## Task
Starting with the line containing "g.name = name;" and going on through the line containing "Eight corner bumpers", return the lines of the data below exactly, and only those.

## Excerpted records
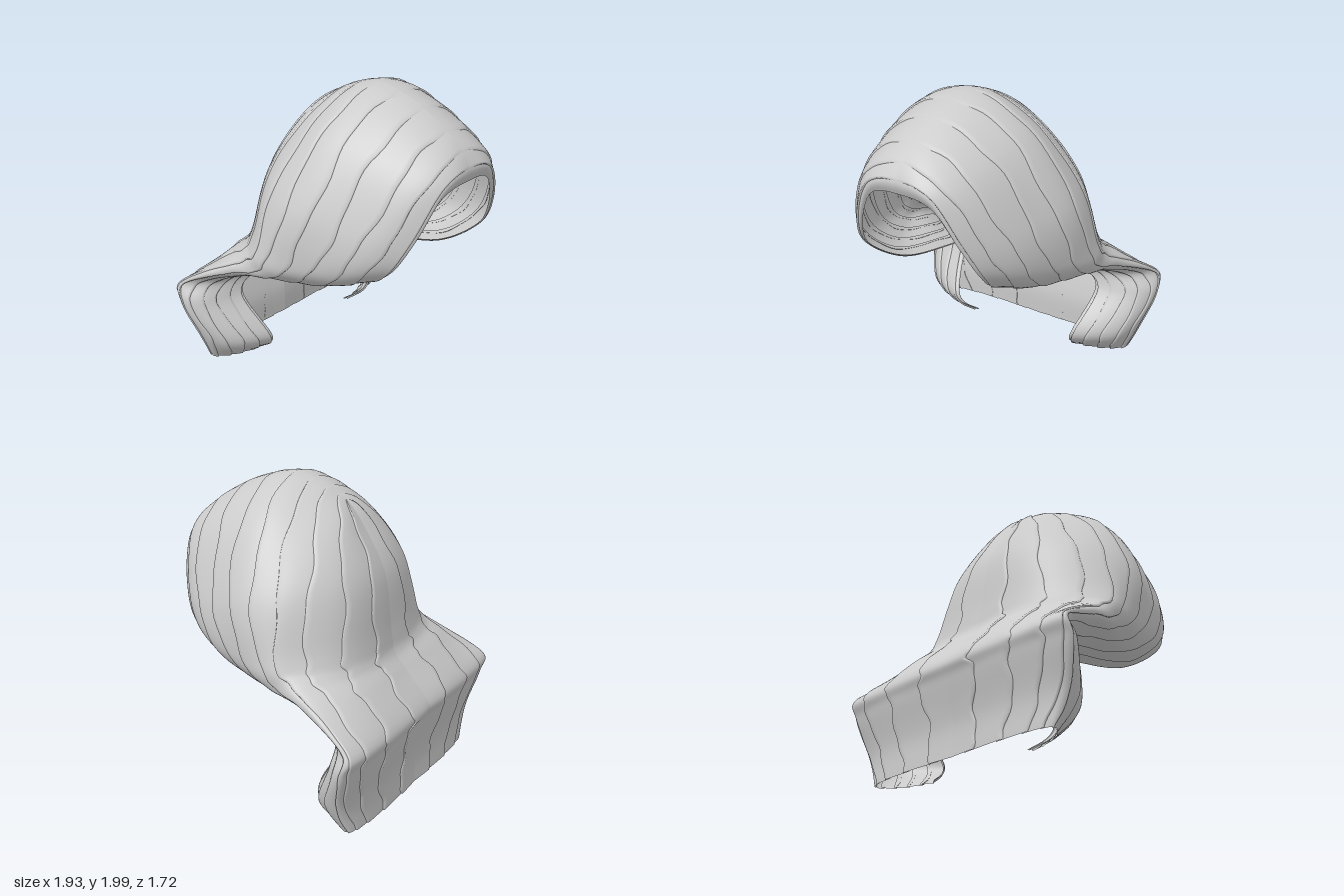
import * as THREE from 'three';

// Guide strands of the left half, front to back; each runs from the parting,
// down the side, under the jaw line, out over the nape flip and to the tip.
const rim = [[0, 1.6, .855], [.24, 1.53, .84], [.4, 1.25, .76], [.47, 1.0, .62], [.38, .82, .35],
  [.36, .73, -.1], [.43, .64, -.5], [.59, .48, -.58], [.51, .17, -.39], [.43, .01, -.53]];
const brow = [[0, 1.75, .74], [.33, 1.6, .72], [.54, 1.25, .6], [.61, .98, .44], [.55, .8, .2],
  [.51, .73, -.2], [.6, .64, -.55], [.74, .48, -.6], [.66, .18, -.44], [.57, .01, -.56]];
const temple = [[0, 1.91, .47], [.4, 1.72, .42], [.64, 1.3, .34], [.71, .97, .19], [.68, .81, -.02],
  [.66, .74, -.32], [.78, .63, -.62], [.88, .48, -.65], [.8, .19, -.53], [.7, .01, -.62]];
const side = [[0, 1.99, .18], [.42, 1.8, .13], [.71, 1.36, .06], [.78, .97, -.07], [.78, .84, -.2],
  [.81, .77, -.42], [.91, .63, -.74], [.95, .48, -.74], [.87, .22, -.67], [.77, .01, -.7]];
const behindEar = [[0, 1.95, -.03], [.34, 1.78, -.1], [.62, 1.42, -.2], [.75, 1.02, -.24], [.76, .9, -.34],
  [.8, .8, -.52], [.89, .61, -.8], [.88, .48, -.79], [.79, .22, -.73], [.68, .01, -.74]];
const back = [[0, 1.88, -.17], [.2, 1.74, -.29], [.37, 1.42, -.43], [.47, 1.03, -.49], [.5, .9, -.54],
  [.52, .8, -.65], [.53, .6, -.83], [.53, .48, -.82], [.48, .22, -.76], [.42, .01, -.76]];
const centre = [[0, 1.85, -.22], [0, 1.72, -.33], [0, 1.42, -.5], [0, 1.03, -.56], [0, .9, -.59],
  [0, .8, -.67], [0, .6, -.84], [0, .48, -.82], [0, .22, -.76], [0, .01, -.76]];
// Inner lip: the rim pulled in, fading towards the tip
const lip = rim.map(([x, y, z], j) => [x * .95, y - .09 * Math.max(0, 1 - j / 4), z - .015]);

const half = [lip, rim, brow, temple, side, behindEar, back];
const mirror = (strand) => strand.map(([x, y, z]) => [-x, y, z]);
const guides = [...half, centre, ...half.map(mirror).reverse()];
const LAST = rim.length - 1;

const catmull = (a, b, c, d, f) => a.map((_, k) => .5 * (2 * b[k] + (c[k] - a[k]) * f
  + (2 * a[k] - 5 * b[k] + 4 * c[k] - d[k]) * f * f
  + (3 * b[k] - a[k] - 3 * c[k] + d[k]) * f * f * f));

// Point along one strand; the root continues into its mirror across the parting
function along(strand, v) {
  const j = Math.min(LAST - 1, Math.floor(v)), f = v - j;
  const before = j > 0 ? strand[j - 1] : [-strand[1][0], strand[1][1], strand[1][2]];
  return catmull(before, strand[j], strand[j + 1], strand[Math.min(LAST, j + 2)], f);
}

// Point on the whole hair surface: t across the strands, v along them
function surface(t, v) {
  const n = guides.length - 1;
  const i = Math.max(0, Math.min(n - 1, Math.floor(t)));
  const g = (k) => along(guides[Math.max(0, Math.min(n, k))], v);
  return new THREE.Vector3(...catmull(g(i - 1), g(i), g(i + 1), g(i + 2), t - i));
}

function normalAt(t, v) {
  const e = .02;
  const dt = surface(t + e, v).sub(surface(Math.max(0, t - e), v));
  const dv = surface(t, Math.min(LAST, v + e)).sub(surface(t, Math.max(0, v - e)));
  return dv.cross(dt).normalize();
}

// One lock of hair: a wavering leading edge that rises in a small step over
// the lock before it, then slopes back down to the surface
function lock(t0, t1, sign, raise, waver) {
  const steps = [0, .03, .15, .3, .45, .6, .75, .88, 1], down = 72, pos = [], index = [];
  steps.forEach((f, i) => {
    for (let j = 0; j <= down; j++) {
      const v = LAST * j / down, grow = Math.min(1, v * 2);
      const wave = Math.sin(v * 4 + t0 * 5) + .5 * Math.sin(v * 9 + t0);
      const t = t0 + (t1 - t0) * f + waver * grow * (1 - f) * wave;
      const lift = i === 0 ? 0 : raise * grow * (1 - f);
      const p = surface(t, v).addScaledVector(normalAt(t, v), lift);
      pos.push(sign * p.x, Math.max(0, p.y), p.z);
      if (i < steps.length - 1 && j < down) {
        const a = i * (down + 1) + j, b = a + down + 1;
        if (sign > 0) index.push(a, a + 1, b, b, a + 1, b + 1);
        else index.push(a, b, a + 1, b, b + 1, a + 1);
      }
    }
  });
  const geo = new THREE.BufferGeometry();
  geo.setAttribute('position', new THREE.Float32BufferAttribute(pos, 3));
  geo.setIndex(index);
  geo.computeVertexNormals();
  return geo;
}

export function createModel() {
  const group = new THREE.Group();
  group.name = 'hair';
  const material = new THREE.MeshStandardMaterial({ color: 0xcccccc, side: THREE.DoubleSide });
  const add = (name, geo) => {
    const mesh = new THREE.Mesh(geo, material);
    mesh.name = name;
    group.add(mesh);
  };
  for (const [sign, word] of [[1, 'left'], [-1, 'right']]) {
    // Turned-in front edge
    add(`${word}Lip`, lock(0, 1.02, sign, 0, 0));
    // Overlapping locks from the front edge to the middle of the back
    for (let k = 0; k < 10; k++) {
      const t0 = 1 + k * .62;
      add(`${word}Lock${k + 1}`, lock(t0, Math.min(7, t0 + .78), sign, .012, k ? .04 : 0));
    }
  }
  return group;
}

--

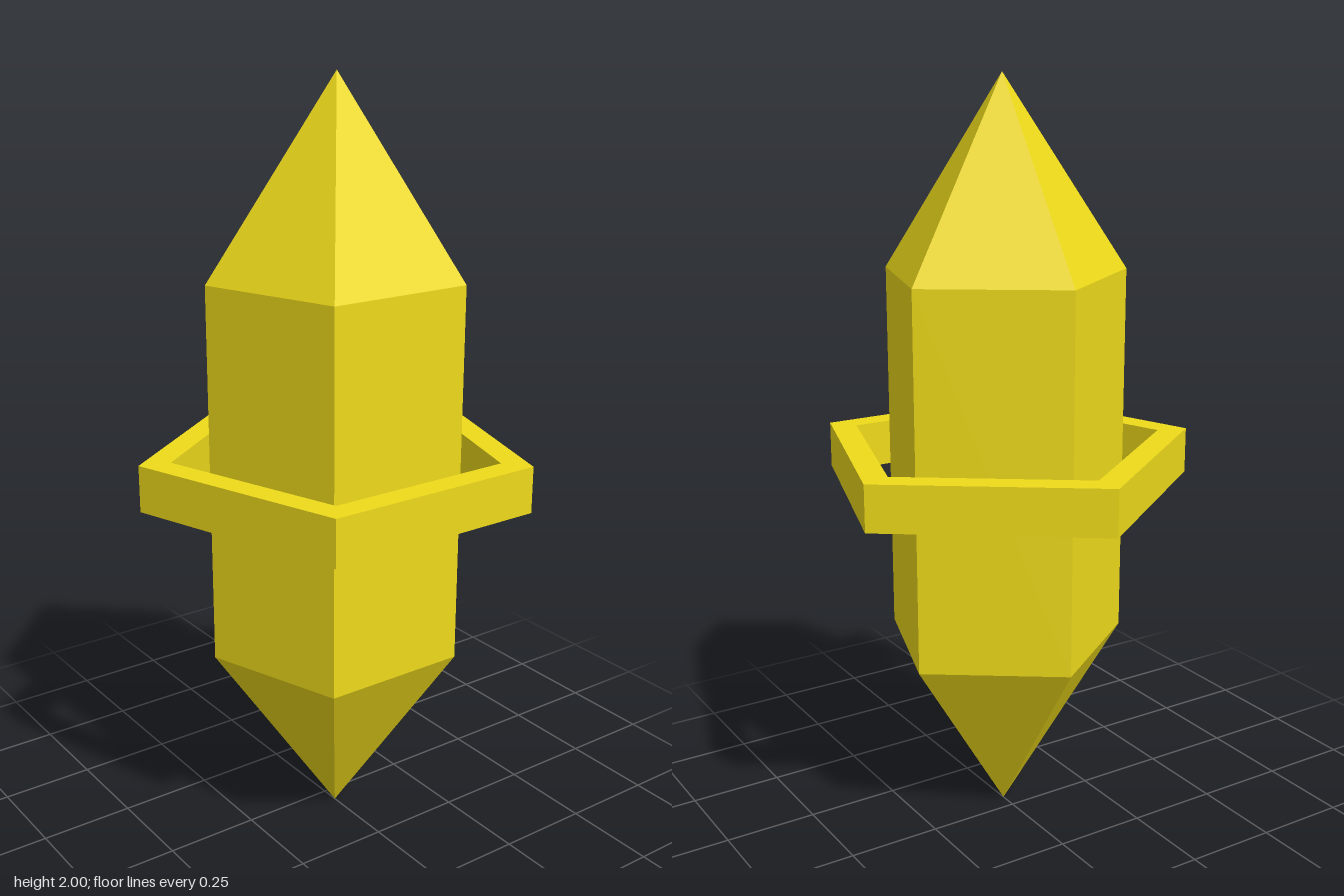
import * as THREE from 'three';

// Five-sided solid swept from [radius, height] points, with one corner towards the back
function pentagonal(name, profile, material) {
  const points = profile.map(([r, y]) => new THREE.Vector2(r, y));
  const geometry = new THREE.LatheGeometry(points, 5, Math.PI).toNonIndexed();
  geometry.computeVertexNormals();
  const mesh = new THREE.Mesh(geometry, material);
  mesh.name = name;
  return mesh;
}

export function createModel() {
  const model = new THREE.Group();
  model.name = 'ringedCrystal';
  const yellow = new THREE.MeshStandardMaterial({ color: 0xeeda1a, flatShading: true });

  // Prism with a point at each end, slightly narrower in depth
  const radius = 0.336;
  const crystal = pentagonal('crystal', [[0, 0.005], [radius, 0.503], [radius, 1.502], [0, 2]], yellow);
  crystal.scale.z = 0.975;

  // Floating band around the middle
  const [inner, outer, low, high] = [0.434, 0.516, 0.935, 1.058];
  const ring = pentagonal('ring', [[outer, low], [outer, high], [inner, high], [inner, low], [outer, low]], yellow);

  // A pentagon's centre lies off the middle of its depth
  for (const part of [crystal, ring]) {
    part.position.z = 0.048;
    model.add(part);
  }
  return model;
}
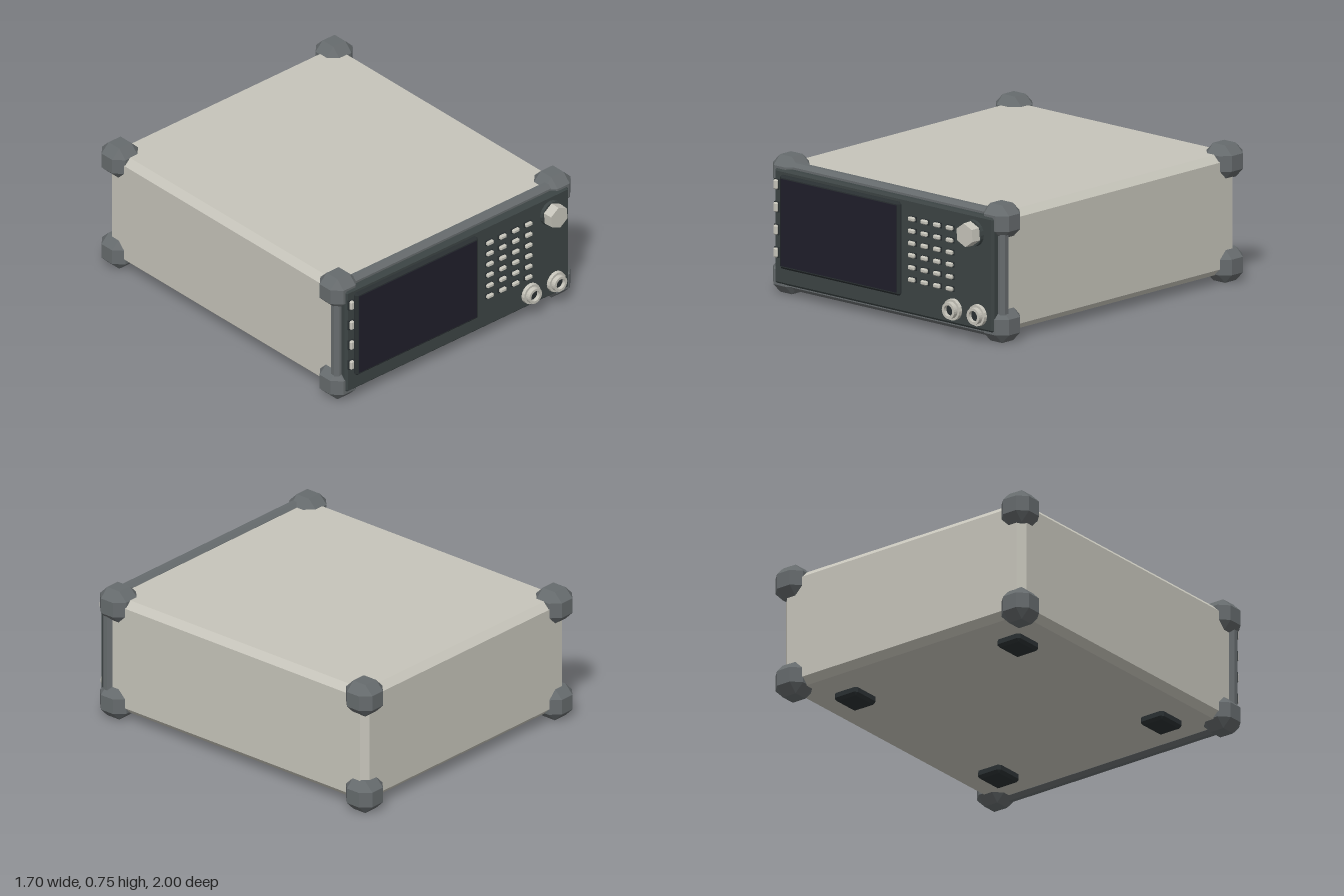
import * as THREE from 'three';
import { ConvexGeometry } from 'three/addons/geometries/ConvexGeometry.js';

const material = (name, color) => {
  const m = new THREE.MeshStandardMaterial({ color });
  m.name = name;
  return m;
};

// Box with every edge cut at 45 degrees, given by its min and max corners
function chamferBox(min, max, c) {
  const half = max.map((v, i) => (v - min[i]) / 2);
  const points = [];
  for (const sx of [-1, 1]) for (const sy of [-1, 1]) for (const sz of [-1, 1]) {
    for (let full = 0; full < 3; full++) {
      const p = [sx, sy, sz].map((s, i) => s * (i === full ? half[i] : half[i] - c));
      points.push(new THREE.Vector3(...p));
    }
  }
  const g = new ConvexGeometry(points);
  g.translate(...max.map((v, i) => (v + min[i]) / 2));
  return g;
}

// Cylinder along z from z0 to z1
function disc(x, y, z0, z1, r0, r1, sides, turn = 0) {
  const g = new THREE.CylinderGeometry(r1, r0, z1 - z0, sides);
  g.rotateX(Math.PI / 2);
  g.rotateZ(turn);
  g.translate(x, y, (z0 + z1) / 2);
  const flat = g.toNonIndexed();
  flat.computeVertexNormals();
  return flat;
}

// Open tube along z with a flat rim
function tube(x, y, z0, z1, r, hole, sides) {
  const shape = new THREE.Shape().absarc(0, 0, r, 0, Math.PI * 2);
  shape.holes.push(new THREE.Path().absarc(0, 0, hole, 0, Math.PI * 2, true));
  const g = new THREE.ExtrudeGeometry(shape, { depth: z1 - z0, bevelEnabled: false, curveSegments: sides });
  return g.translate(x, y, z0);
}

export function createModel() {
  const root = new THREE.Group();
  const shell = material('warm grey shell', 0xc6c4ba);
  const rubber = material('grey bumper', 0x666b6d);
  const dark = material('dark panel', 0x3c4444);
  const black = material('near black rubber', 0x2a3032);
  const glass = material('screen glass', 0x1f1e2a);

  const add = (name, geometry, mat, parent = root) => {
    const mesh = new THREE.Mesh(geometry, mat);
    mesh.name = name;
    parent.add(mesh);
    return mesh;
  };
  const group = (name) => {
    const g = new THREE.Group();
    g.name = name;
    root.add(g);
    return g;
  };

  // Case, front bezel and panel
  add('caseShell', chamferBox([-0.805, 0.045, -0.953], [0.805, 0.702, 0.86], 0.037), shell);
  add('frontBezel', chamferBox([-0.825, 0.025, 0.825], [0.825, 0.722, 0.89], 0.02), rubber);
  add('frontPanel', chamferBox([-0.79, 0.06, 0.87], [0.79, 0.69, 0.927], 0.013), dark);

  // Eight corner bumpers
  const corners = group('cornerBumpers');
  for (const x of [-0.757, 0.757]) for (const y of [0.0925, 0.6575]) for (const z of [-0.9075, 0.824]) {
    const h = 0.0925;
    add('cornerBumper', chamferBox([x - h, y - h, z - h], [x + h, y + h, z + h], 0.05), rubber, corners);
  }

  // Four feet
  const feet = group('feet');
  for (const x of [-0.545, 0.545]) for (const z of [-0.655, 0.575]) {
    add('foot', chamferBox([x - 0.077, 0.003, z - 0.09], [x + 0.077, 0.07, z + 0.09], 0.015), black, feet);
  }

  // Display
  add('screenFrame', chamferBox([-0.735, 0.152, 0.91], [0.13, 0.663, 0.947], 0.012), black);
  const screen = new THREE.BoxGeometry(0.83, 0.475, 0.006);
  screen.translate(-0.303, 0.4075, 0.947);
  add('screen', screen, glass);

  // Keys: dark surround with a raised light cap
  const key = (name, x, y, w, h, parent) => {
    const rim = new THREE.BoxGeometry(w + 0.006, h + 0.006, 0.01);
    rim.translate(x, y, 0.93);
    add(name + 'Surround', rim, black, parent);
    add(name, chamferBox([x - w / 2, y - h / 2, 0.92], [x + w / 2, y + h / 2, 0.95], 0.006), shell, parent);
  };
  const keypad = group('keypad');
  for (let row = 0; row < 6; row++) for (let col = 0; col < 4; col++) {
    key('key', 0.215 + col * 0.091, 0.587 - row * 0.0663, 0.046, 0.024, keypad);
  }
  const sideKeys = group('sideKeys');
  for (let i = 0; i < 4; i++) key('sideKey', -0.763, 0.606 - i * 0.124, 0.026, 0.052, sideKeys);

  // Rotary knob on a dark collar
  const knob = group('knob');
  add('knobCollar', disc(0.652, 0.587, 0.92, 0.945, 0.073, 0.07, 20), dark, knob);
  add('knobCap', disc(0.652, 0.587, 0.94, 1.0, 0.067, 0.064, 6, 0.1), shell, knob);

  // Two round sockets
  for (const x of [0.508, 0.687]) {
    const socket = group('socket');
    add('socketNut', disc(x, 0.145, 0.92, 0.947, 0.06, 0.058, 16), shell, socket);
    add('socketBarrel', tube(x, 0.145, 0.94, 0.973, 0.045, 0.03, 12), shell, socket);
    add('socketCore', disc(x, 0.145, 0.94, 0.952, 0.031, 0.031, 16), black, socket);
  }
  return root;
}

## Answer area
    g.name = name;
    root.add(g);
    return g;
  };

  // Case, front bezel and panel
  add('caseShell', chamferBox([-0.805, 0.045, -0.953], [0.805, 0.702, 0.86], 0.037), shell);
  add('frontBezel', chamferBox([-0.825, 0.025, 0.825], [0.825, 0.722, 0.89], 0.02), rubber);
  add('frontPanel', chamferBox([-0.79, 0.06, 0.87], [0.79, 0.69, 0.927], 0.013), dark);

  // Eight corner bumpers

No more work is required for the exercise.